Brief and Prolonged Flooding: A Comparison in Agoraphobic Patients

Author Affiliations

MRCPsych, London
From the Institute of Psychiatry and the Maudsley Hospital, London.

Arch Gen Psychiatry. 1973;28(2):270-276. doi:10.1001/archpsyc.1973.01750320098015

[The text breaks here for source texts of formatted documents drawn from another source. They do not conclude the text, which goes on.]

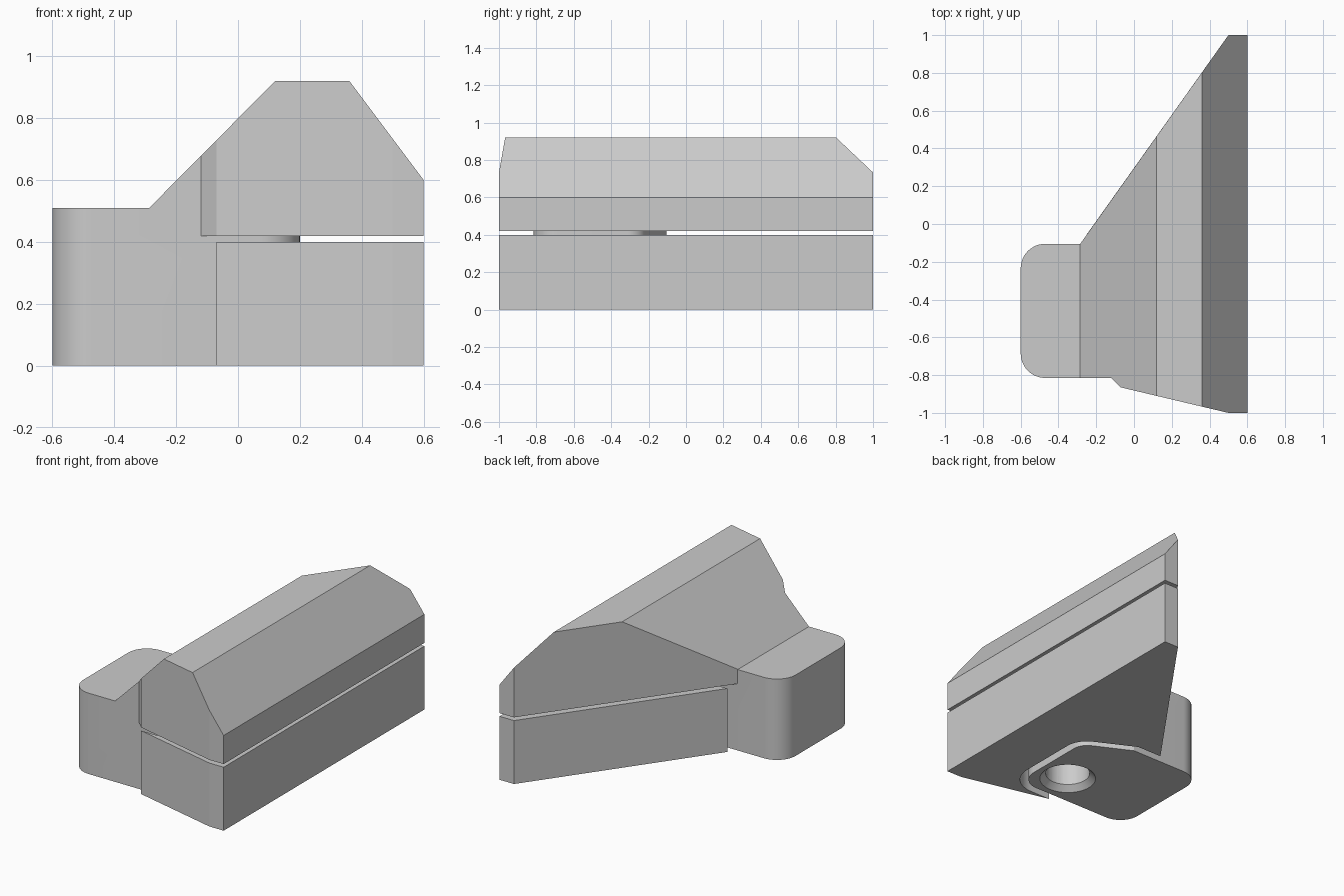
import bpy
import bmesh
from math import radians, tan
from mathutils import Vector, Matrix

cube = bpy.data.objects.get("Cube")
if cube:
    bpy.data.objects.remove(cube, do_unlink=True)

grey = bpy.data.materials.new("plain_grey")
grey.use_nodes = True
grey.diffuse_color = (0.6, 0.6, 0.6, 1)
grey.node_tree.nodes["Principled BSDF"].inputs["Base Color"].default_value = (0.6, 0.6, 0.6, 1)


def outline(corners, steps=12):
    """Turn (x, y[, radius]) corners into points, rounding those with a radius."""
    points = []
    for i, corner in enumerate(corners):
        p = Vector(corner[:2])
        if len(corner) < 3:
            points.append(p)
            continue
        a = (Vector(corners[i - 1][:2]) - p).normalized()
        b = (Vector(corners[(i + 1) % len(corners)][:2]) - p).normalized()
        half = a.angle(b) / 2
        reach = corner[2] / tan(half)
        centre = p + (a + b).normalized() * (reach ** 2 + corner[2] ** 2) ** 0.5
        start, end = p + a * reach - centre, p + b * reach - centre
        sweep = start.angle_signed(end)
        for k in range(steps + 1):
            points.append(centre + Matrix.Rotation(-sweep * k / steps, 2) @ start)
    return points


def add_object(name, bm):
    bmesh.ops.recalc_face_normals(bm, faces=bm.faces)
    mesh = bpy.data.meshes.new(name)
    bm.to_mesh(mesh)
    bm.free()
    mesh.materials.append(grey)
    obj = bpy.data.objects.new(name, mesh)
    bpy.context.collection.objects.link(obj)
    return obj


def prism(name, points, low, high, axis="z"):
    """Extrude an outline along z, or an x-z profile along y."""
    bm = bmesh.new()
    if axis == "z":
        verts = [bm.verts.new((x, y, low)) for x, y in points]
        shift = Vector((0, 0, high - low))
    else:
        verts = [bm.verts.new((x, low, z)) for x, z in points]
        shift = Vector((0, high - low, 0))
    face = bm.faces.new(verts)
    new = bmesh.ops.extrude_face_region(bm, geom=[face], use_keep_orig=True)["geom"]
    bmesh.ops.translate(bm, vec=shift, verts=[v for v in new if isinstance(v, bmesh.types.BMVert)])
    return add_object(name, bm)


def cone(name, x, y, low, high, r_low, r_high):
    bm = bmesh.new()
    place = Matrix.Translation((x, y, (low + high) / 2))
    bmesh.ops.create_cone(bm, cap_ends=True, segments=64, radius1=r_low,
                          radius2=r_high, depth=high - low, matrix=place)
    return add_object(name, bm)


def combine(target, tool, operation):
    """Apply a boolean and discard the helper."""
    mod = target.modifiers.new(operation, "BOOLEAN")
    mod.operation, mod.object, mod.solver = operation, tool, "EXACT"
    bpy.context.view_layer.update()
    result = bpy.data.meshes.new_from_object(
        target.evaluated_get(bpy.context.evaluated_depsgraph_get()))
    target.modifiers.clear()
    target.data = result
    bpy.data.objects.remove(tool, do_unlink=True)


def finish(obj):
    for poly in obj.data.polygons:
        poly.use_smooth = True
    obj.data.set_sharp_from_angle(angle=radians(10))


# Clamp body: rounded arm joined to the wide upper jaw
arm = outline([(-0.6, -0.815, 0.13), (0.2, -0.815, 0.13), (0.2, -0.25, 0.1),
               (-0.09, -0.105), (-0.6, -0.105, 0.13)])
body = prism("clamp_body", arm, 0, 0.95)
head = outline([(0.6, -1), (0.6, 1), (0.5, 1), (-0.352, -0.2),
                (-0.17, -0.765), (-0.07, -0.865), (0.5, -1)])
combine(body, prism("upper_jaw", head, 0.42, 1), "UNION")

# Sloped top of the body
slopes = [(-0.8, -0.1), (0.7, -0.1), (0.7, 0.467), (0.36, 0.92),
          (0.12, 0.92), (-0.287, 0.51), (-0.8, 0.51)]
combine(body, prism("top_profile", slopes, -1.2, 1.2, "y"), "INTERSECT")

# Chamfered screw hole in the underside
combine(body, cone("bore", 0, -0.61, -0.1, 0.36, 0.13, 0.13), "DIFFERENCE")
combine(body, cone("chamfer", 0, -0.61, -0.035, 0.07, 0.2, 0.095), "DIFFERENCE")
finish(body)

# Lower jaw with a clearance pocket around the arm
jaw = outline([(0.6, -1), (0.6, 1), (0.5, 1), (-0.25, -0.055), (-0.08, -0.055),
               (0.25, -0.222, 0.15), (0.25, -0.865, 0.18), (-0.07, -0.865), (0.5, -1)])
finish(prism("lower_jaw", jaw, 0, 0.4))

In a Latin-square design, 16 chronically agoraphobic outpatients had four sessions of long or short flooding in fantasy and in practice. Fantasy sessions were given by tape recorder and produced minimal arousal with little improvement. Two hours of flooding in practice reduced phobias significantly more than did four half-hour periods of the same procedure in one afternoon. During long flooding in practice, heart rate and subjective anxiety decreased more over the second than the first hour of exposure to the real phobic situation; though treatment was directed towards top hierarchy items, bottom items improved more. Patients' expectation of improvement at the start of treatment did not correlate with outcome.